ERIC Number: ED175039
Record Type: RIE
Publication Date: 1979-Aug
Reference Count: 0
The Neutral and Participant Perspectives--Do They Have Unique Meanings for Magazine Students?
Culbertson, Hugh M.

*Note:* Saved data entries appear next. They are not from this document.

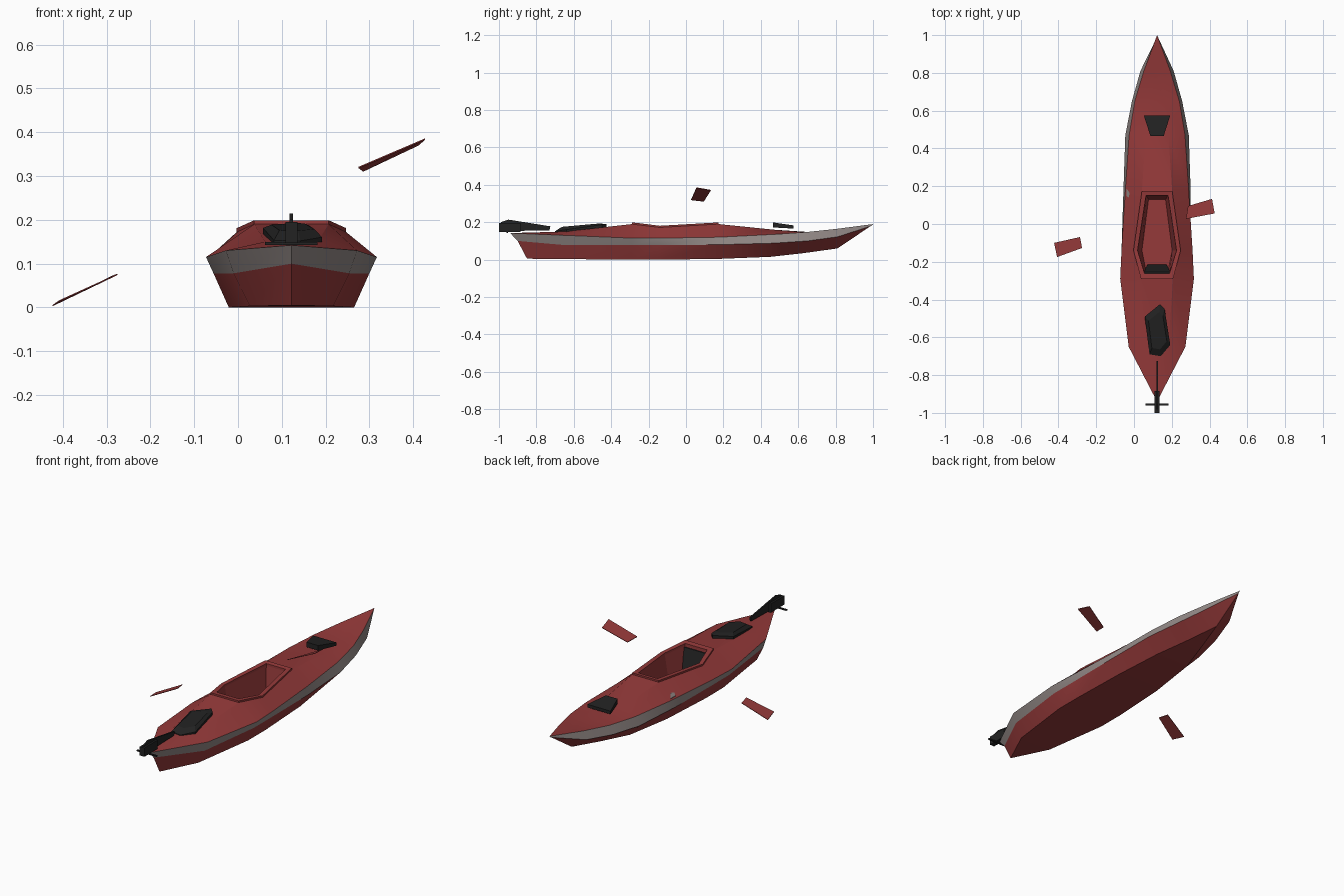
import bpy
import bmesh
from mathutils import Vector

if "Cube" in bpy.data.objects:
    bpy.data.objects.remove(bpy.data.objects["Cube"], do_unlink=True)

CENTRE = 0.122  # the boat sits a little to one side of the paddle


def material(name, colour):
    mat = bpy.data.materials.new(name)
    mat.use_nodes = True
    mat.diffuse_color = (*colour, 1)
    mat.node_tree.nodes["Principled BSDF"].inputs["Base Color"].default_value = (*colour, 1)
    return mat


RED = material("hull red", (0.3, 0.042, 0.042))
GREY = material("worn grey", (0.29, 0.25, 0.24))
BLACK = material("fitting black", (0.016, 0.016, 0.016))


def finish(name, bm, materials, offset=CENTRE, smooth=None):
    """Clean up a bmesh and turn it into a named object."""
    bmesh.ops.remove_doubles(bm, verts=bm.verts, dist=0.0002)
    bmesh.ops.recalc_face_normals(bm, faces=bm.faces)
    mesh = bpy.data.meshes.new(name)
    bm.to_mesh(mesh)
    bm.free()
    obj = bpy.data.objects.new(name, mesh)
    bpy.context.collection.objects.link(obj)
    obj.location.x = offset
    for mat in materials:
        mesh.materials.append(mat)
    if smooth:
        bpy.ops.object.select_all(action="DESELECT")
        obj.select_set(True)
        bpy.context.view_layer.objects.active = obj
        bpy.ops.object.shade_smooth_by_angle(angle=smooth)
    return obj


def loft(rings, caps=(True, True)):
    """Skin a list of closed rings, with optional end caps."""
    bm = bmesh.new()
    loops = [[bm.verts.new(p) for p in ring] for ring in rings]
    for a, b in zip(loops, loops[1:]):
        for i in range(len(a)):
            j = (i + 1) % len(a)
            bm.faces.new((a[i], a[j], b[j], b[i]))
    if caps[0]:
        bm.faces.new(loops[0])
    if caps[1]:
        bm.faces.new(loops[-1])
    return bm


def box(name, low, high, mat):
    (x0, y0, z0), (x1, y1, z1) = low, high
    ring = [(x0, y0), (x1, y0), (x1, y1), (x0, y1)]
    return finish(name, loft([[(x, y, z) for x, y in ring] for z in (z0, z1)]), [mat])


def mirrored(half):
    """Close a half outline of (y, half width, z) points into a full ring."""
    return [(w, y, z) for y, w, z in half] + [(-w, y, z) for y, w, z in reversed(half)]


# Hull: lengthwise rails from stern to bow as (y, half width, z)
keel = [(-.85, 0, .005), (-.65, .095, .003), (-.29, .143, 0), (-.14, .143, 0),
        (.175, .13, .004), (.45, .1, .015), (.63, .05, .035), (.81, 0, .06), (.985, 0, .178)]
band = [(-.9, 0, .1), (-.65, .132, .078), (-.29, .178, .078), (-.14, .178, .078),
        (.175, .178, .08), (.47, .168, .088), (.65, .133, .1), (.81, .088, .122), (.99, 0, .18)]
edge = [(-.94, 0, .142), (-.65, .15, .13), (-.29, .195, .115), (-.14, .188, .115),
        (.175, .168, .12), (.47, .148, .135), (.65, .118, .148), (.81, .07, .165), (1, 0, .19)]
deck = [(-.94, 0, .142), (-.65, .06, .15), (-.29, .085, .19), (-.14, .125, .172),
        (.175, .08, .19), (.47, .06, .16), (.65, .04, .146), (.81, .02, .163), (1, 0, .19)]
sections = [mirrored(station) for station in zip(keel, band, edge, deck)]

bm = bmesh.new()
rows = [[bm.verts.new(p) for p in section] for section in sections]
DECK_STRIP, GREY_STRIPS, COCKPIT_SPANS = 3, (1, 5), (2, 3)
for s in range(len(rows) - 1):
    a, b = rows[s], rows[s + 1]
    for i in range(len(a)):
        if i == DECK_STRIP and s in COCKPIT_SPANS:
            continue
        j = (i + 1) % len(a)
        face = bm.faces.new((a[i], a[j], b[j], b[i]))
        face.material_index = 1 if i in GREY_STRIPS else 0
finish("hull", bm, [RED, GREY], smooth=0.4)

# Cockpit: raised rim dropping into an open tub
opening = deck[2:5]
rim_top = [(y, w, z + .009) for y, w, z in opening]
rim_inner = [(-.262, .066, .196), (-.14, .103, .181), (.152, .058, .196)]
lip_under = [(y, w, z - .012) for y, w, z in rim_inner]
tub_floor = [(-.24, .06, .03), (-.14, .08, .03), (.13, .045, .03)]
finish("cockpit", loft([mirrored(r) for r in (opening, rim_top, rim_inner, lip_under, tub_floor)],
                       caps=(False, True)), [RED])

# Seat back leaning inside the tub
seat = [[(-w, y, z), (w, y, z), (w, y + .02, z), (-w, y + .02, z)]
        for w, y, z in ((.05, -.235, .04), (.062, -.255, .11), (.068, -.275, .178))]
finish("seat_back", loft(seat), [BLACK])

# Stern deck bag: lumpy bag with a smaller sloping top
outline = [(-.065, -.49), (.015, -.425), (.04, -.45), (.07, -.64), (.02, -.7), (-.04, -.69)]
middle = Vector((.005, -.57))
base = [(x, y, .145) for x, y in outline]
shoulder = [(x, y, .25 + .14 * y) for x, y in outline]
top = []
for p in outline:
    q = middle.lerp(Vector(p), .72)
    top.append((q.x, q.y, .235 + .09 * q.y))
finish("stern_bag", loft([base, shoulder, top]), [BLACK])

# Bow deck fitting: tapered wedge
wedge = [mirrored([(.465, .035, a), (.575, .07, b)]) for a, b in ((.172, .166), (.199, .183))]
finish("bow_fitting", loft(wedge), [BLACK])

# Rudder: flat folded blade, bracket, pin and crossbar
profile = [(-.99, .152), (-.73, .157), (-.725, .178), (-.95, .214), (-.99, .2)]
finish("rudder_blade", loft([[(x, y, z) for y, z in profile] for x in (-.004, .004)]), [BLACK])
box("rudder_bracket", (-.014, -1, .147), (.014, -.885, .195), BLACK)
box("rudder_crossbar", (-.06, -.961, .143), (.06, -.951, .149), BLACK)

# Paddle blades: thin tilted plates
blades = {
    "left_paddle_blade": [(.286, .095, .31), (.413, .133, .37), (.427, .056, .383), (.275, .027, .318)],
    "right_paddle_blade": [(-.423, -.1, .003), (-.286, -.069, .07), (-.275, -.127, .074), (-.407, -.175, .014)],
}
for name, corners in blades.items():
    lifted = [(x, y, z + .003) for x, y, z in corners]
    finish(name, loft([corners, lifted]), [RED], offset=0)

# Worn patch on the deck edge
patch = [(-.163, .15, .127), (-.163, .19, .127), (-.145, .165, .143), (-.15, .14, .138)]
finish("deck_scuff", loft([patch, [(x, y, z + .003) for x, y, z in patch]]), [GREY])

A total of 123 upper-level and graduate students in journalism completed a questionnaire on beliefs about newspaper work. Most of the students were in advanced writing and editing courses, while 32 were in magazine courses. Questions in the survey dealt with beliefs related to James Grunig's theory of information systems. Factor analysis suggested a single problem recognition factor, two concepts relating to decision rules, two on constraints, and a single audience-orientation variable. In general, students rated newsroom decision making as complex and high on uncertainty (problem recognition). They saw a strong need for audience study. Also, while expressing a preference for formal newspaper makeup and high regard for objectivity, they tended to downgrade "news elements" in news assessment, event reporting, and sensationalism. Although students in both magazine and nonmagazine courses agreed on beliefs about the newspaper setting in general, the magazine course students did stress perceived audience interests more and their own preferences less in newspaper editing. Overall, the data suggest that the "neutral" and "participant" perspectives underlie belief clusters held by today's journalism students. (Author/RL)
Publication Type: Reports - Research; Speeches/Meeting Papers
Education Level: N/A
Authoring Institution: N/A
Identifiers: Audience Awareness
Note: Paper presented at the Annual Meeting of the Association for Education in Journalism (62nd, Houston, Texas, August 5-8, 1979)